** Exercise details **
Go over each line of the entries below, count those with "BEIGE", and give only the count.

** Data for this exercise **
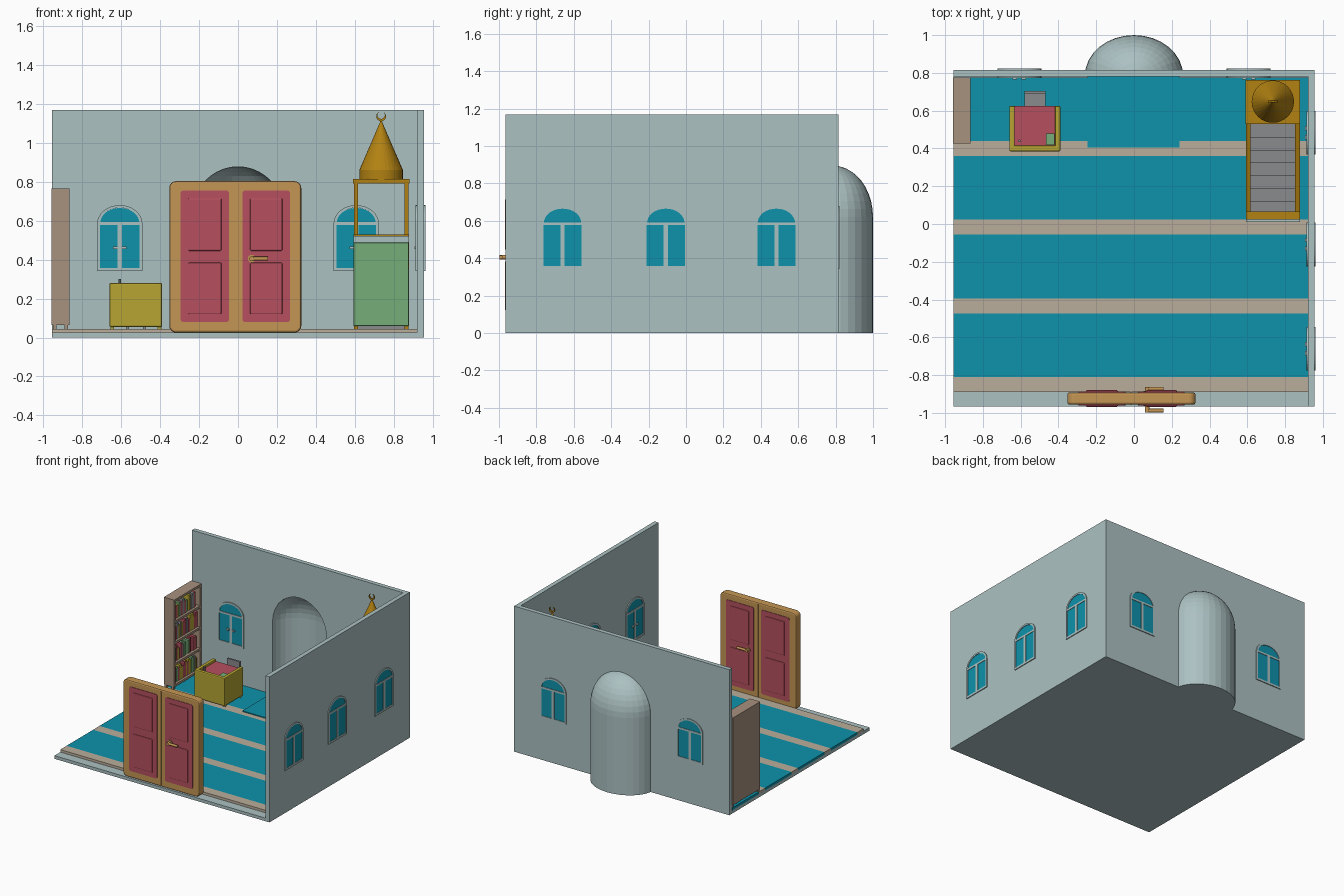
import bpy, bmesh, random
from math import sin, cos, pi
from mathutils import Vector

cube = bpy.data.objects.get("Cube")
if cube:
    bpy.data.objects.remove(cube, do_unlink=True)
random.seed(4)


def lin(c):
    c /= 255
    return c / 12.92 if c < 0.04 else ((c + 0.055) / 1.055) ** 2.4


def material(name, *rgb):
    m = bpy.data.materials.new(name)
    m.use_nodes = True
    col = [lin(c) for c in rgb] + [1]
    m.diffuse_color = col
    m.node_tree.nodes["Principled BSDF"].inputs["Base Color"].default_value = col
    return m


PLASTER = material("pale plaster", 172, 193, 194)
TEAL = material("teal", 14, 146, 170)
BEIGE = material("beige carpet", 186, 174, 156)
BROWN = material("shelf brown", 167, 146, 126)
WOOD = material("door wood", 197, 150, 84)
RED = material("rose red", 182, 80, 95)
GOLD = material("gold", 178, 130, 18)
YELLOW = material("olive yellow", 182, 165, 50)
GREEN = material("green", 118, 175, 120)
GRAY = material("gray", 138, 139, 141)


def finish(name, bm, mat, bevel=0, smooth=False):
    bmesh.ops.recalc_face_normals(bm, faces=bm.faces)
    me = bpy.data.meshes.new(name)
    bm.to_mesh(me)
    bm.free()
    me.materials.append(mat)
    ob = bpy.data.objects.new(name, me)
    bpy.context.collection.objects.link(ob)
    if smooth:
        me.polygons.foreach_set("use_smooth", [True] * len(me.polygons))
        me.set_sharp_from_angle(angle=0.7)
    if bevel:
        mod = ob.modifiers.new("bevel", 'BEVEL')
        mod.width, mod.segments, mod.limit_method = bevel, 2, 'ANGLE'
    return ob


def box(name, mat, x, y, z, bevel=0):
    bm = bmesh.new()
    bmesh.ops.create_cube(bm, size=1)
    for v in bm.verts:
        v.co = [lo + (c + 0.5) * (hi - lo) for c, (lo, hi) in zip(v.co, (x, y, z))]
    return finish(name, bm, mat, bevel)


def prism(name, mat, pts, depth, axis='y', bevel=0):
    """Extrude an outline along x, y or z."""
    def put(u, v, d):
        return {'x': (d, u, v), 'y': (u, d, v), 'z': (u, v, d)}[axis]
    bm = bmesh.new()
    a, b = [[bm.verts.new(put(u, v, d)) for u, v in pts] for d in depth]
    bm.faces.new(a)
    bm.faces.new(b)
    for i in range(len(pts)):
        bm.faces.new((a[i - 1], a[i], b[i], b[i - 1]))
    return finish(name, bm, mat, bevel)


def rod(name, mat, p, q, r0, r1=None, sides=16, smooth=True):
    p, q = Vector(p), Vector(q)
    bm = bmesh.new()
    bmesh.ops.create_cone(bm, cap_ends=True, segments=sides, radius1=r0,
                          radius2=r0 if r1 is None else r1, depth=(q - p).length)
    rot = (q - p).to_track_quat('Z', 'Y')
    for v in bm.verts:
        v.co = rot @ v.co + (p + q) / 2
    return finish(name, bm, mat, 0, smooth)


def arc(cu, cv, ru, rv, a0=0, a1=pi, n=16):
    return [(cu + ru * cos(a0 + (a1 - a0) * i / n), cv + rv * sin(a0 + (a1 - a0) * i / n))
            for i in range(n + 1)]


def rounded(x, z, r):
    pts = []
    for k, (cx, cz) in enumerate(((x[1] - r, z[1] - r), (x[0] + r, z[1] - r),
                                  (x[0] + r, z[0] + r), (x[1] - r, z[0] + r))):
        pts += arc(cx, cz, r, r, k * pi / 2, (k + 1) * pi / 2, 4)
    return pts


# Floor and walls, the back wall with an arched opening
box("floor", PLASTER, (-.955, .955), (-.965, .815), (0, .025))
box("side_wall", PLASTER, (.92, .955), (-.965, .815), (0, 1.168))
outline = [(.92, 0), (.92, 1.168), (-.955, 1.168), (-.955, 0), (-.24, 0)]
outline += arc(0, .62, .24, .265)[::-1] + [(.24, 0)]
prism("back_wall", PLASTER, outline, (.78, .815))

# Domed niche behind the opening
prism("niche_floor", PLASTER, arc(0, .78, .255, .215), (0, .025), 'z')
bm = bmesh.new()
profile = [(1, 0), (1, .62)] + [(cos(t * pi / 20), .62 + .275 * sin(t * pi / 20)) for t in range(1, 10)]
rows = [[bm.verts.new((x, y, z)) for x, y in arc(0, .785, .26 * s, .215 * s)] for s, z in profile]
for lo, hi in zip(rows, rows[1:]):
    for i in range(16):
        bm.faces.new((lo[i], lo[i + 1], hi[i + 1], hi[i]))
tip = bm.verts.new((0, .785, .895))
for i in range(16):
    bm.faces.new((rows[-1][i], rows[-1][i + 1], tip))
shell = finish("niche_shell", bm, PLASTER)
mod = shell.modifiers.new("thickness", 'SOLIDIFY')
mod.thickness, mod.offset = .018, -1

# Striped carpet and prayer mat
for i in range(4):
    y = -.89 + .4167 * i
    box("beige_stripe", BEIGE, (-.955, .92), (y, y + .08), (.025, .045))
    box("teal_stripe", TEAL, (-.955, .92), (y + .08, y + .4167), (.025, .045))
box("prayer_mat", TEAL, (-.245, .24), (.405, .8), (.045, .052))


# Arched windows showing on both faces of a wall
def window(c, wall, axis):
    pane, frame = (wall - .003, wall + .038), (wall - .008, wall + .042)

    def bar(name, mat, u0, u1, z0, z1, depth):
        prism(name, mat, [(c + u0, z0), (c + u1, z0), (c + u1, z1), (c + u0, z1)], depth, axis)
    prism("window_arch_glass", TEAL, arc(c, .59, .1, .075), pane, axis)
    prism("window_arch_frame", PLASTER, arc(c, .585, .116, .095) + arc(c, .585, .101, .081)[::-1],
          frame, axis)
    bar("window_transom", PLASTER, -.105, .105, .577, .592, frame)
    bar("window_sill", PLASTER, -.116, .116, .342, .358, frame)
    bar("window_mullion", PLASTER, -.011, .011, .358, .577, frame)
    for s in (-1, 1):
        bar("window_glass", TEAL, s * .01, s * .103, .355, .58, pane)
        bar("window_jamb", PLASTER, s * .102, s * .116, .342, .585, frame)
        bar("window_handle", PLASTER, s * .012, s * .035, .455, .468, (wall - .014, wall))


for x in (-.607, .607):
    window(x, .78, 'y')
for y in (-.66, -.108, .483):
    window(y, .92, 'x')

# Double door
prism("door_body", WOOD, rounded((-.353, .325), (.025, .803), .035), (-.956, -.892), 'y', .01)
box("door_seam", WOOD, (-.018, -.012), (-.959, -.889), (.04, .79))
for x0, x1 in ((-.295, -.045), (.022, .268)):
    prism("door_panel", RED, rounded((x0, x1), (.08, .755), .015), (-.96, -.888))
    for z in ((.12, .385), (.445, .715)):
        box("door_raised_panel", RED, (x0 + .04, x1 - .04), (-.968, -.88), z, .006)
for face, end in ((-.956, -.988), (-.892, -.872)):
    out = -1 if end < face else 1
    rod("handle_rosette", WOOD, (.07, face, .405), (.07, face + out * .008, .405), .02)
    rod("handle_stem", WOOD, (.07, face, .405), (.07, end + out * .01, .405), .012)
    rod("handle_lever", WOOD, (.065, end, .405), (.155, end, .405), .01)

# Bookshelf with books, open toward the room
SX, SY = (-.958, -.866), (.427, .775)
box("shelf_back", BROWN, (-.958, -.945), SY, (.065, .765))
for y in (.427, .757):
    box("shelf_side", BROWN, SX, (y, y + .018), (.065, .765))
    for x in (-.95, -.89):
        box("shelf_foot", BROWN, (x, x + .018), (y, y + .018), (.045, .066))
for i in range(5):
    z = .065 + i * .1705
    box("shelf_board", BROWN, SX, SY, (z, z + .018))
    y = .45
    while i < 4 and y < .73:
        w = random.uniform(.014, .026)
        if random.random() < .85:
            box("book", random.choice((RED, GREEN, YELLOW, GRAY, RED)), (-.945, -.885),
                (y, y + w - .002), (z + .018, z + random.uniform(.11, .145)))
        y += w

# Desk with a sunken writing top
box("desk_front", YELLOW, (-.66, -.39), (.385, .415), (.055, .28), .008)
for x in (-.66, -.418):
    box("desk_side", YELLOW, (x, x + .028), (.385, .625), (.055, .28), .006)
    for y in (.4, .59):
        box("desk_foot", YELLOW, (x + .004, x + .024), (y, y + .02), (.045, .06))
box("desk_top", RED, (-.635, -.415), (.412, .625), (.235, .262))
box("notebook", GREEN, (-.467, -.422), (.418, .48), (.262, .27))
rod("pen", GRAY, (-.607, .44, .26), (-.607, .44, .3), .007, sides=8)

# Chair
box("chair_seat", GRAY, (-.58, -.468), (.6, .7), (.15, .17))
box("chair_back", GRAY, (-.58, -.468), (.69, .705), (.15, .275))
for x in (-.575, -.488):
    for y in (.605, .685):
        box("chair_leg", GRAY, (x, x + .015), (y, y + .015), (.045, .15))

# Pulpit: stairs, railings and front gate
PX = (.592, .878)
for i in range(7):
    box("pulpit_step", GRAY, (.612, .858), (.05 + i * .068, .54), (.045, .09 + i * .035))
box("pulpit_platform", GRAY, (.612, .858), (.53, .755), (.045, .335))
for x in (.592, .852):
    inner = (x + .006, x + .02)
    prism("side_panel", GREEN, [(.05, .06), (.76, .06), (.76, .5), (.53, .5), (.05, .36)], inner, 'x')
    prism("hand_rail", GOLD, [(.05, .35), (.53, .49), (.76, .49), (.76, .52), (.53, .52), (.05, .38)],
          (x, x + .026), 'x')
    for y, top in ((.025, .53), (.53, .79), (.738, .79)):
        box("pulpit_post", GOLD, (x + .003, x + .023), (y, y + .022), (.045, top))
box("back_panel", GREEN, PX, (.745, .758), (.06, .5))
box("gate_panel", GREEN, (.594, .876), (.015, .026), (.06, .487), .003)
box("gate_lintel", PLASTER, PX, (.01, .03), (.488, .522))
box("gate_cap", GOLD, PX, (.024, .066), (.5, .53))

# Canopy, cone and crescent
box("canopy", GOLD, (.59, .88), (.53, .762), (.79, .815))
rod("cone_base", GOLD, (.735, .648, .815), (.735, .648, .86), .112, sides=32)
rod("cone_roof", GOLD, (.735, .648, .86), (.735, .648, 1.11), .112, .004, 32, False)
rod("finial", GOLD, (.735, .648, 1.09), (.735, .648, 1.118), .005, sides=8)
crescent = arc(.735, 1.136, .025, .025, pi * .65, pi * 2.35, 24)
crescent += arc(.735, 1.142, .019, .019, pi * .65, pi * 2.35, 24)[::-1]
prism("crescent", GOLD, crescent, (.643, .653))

** Your response **
2